* _WHAT TO WORK ON_
Reproduce the entries shown below only from the line with "tray = x < RIM_X and y < RIM_Y" down to the line with "(BAR, 0.292, RIM_Y, 0.567, DEPTH", keeping both end lines and copying each one exactly.

* _Saved entries_
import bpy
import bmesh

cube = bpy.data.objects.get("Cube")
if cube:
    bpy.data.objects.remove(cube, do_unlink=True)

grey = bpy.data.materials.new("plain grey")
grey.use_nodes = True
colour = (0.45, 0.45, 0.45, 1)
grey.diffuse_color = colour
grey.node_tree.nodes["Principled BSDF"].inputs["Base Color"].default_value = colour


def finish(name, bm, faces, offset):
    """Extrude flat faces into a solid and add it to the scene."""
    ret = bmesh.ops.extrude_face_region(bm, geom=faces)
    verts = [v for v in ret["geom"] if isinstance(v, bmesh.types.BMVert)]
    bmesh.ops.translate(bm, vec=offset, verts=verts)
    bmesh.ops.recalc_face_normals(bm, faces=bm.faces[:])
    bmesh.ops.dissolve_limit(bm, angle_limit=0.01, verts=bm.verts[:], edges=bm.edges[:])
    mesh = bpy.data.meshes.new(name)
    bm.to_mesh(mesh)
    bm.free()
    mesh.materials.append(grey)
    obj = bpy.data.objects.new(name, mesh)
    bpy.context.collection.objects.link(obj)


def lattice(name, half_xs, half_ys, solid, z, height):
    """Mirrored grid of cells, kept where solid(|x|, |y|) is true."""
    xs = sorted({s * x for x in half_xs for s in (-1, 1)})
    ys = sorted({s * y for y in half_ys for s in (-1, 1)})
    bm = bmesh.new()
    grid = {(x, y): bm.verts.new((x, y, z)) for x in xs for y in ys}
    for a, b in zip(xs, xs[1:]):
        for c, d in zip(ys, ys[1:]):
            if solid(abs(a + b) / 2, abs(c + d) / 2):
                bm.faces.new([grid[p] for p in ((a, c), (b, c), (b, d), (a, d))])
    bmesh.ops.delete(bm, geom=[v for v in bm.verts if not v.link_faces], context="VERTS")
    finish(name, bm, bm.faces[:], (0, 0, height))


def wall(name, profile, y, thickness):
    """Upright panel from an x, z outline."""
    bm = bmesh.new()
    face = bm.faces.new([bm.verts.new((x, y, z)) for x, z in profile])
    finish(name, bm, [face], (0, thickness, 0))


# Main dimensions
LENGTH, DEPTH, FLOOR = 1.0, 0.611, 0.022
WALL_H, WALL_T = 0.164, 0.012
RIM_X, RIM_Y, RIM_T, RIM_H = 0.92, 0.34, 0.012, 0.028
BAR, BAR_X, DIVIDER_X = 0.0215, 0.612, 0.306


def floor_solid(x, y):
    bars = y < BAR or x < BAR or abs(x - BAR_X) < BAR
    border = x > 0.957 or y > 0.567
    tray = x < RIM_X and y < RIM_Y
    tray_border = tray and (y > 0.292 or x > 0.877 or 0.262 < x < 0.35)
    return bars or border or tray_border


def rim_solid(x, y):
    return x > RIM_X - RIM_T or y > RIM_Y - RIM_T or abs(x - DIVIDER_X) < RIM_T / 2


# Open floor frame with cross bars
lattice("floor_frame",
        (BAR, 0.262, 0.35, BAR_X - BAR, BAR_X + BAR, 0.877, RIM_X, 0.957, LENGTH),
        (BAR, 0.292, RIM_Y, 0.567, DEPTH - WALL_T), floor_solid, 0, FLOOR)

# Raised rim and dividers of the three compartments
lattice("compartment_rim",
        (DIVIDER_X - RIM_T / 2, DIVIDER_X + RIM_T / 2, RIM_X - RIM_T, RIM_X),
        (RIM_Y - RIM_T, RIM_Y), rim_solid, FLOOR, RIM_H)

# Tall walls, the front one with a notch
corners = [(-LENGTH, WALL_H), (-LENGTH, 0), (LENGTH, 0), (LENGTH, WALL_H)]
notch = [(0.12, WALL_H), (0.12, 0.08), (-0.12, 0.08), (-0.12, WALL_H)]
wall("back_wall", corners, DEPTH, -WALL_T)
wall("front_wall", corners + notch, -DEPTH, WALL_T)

* * *

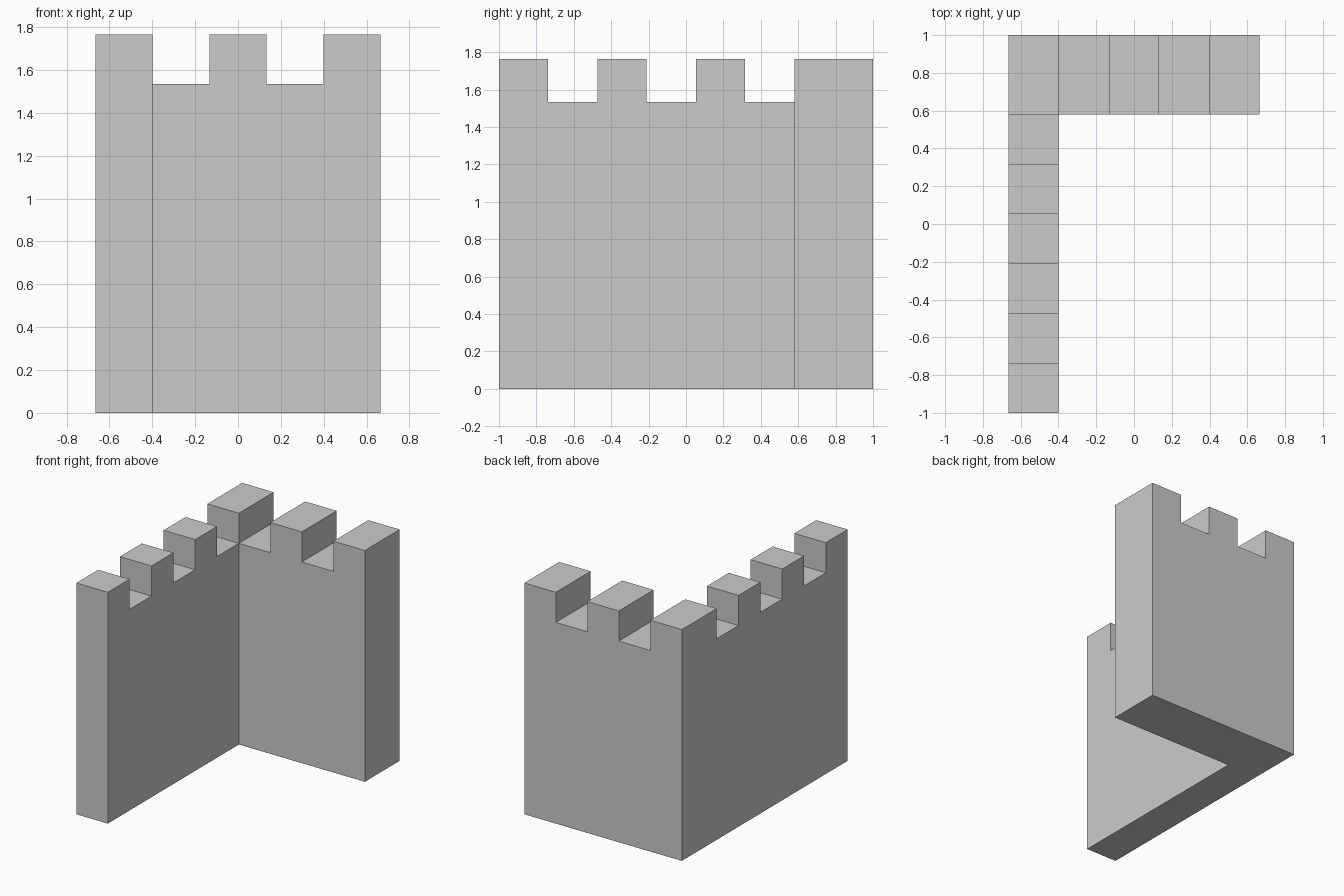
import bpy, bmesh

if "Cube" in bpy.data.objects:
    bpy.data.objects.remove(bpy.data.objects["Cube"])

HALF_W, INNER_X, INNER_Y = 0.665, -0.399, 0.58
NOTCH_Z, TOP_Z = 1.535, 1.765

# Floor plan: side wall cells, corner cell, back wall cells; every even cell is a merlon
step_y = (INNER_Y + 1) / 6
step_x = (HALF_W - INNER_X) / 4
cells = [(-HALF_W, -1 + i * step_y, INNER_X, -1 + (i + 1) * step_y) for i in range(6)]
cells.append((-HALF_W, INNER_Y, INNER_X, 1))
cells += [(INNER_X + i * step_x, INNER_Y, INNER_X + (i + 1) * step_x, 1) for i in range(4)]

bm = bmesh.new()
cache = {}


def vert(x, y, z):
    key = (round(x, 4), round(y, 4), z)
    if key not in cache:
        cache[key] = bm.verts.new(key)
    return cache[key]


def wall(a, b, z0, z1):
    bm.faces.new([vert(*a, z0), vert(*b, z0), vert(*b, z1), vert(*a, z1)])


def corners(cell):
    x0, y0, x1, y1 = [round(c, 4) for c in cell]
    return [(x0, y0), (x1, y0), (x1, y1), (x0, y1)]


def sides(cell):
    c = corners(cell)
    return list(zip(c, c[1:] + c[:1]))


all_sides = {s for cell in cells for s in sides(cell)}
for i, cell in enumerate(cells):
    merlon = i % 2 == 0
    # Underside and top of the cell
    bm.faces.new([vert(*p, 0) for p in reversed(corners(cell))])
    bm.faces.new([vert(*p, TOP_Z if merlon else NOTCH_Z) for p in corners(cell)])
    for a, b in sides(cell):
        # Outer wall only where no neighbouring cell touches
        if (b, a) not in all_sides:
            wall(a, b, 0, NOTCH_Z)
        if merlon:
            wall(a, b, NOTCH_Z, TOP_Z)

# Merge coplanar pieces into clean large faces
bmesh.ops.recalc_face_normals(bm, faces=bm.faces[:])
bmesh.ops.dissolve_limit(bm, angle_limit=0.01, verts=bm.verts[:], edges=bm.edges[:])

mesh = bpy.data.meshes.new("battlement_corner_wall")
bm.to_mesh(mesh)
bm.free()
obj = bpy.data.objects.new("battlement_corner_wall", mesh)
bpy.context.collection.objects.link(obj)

* _YOUR SOLUTION_
    tray = x < RIM_X and y < RIM_Y
    tray_border = tray and (y > 0.292 or x > 0.877 or 0.262 < x < 0.35)
    return bars or border or tray_border


def rim_solid(x, y):
    return x > RIM_X - RIM_T or y > RIM_Y - RIM_T or abs(x - DIVIDER_X) < RIM_T / 2


# Open floor frame with cross bars
lattice("floor_frame",
        (BAR, 0.262, 0.35, BAR_X - BAR, BAR_X + BAR, 0.877, RIM_X, 0.957, LENGTH),
        (BAR, 0.292, RIM_Y, 0.567, DEPTH - WALL_T), floor_solid, 0, FLOOR)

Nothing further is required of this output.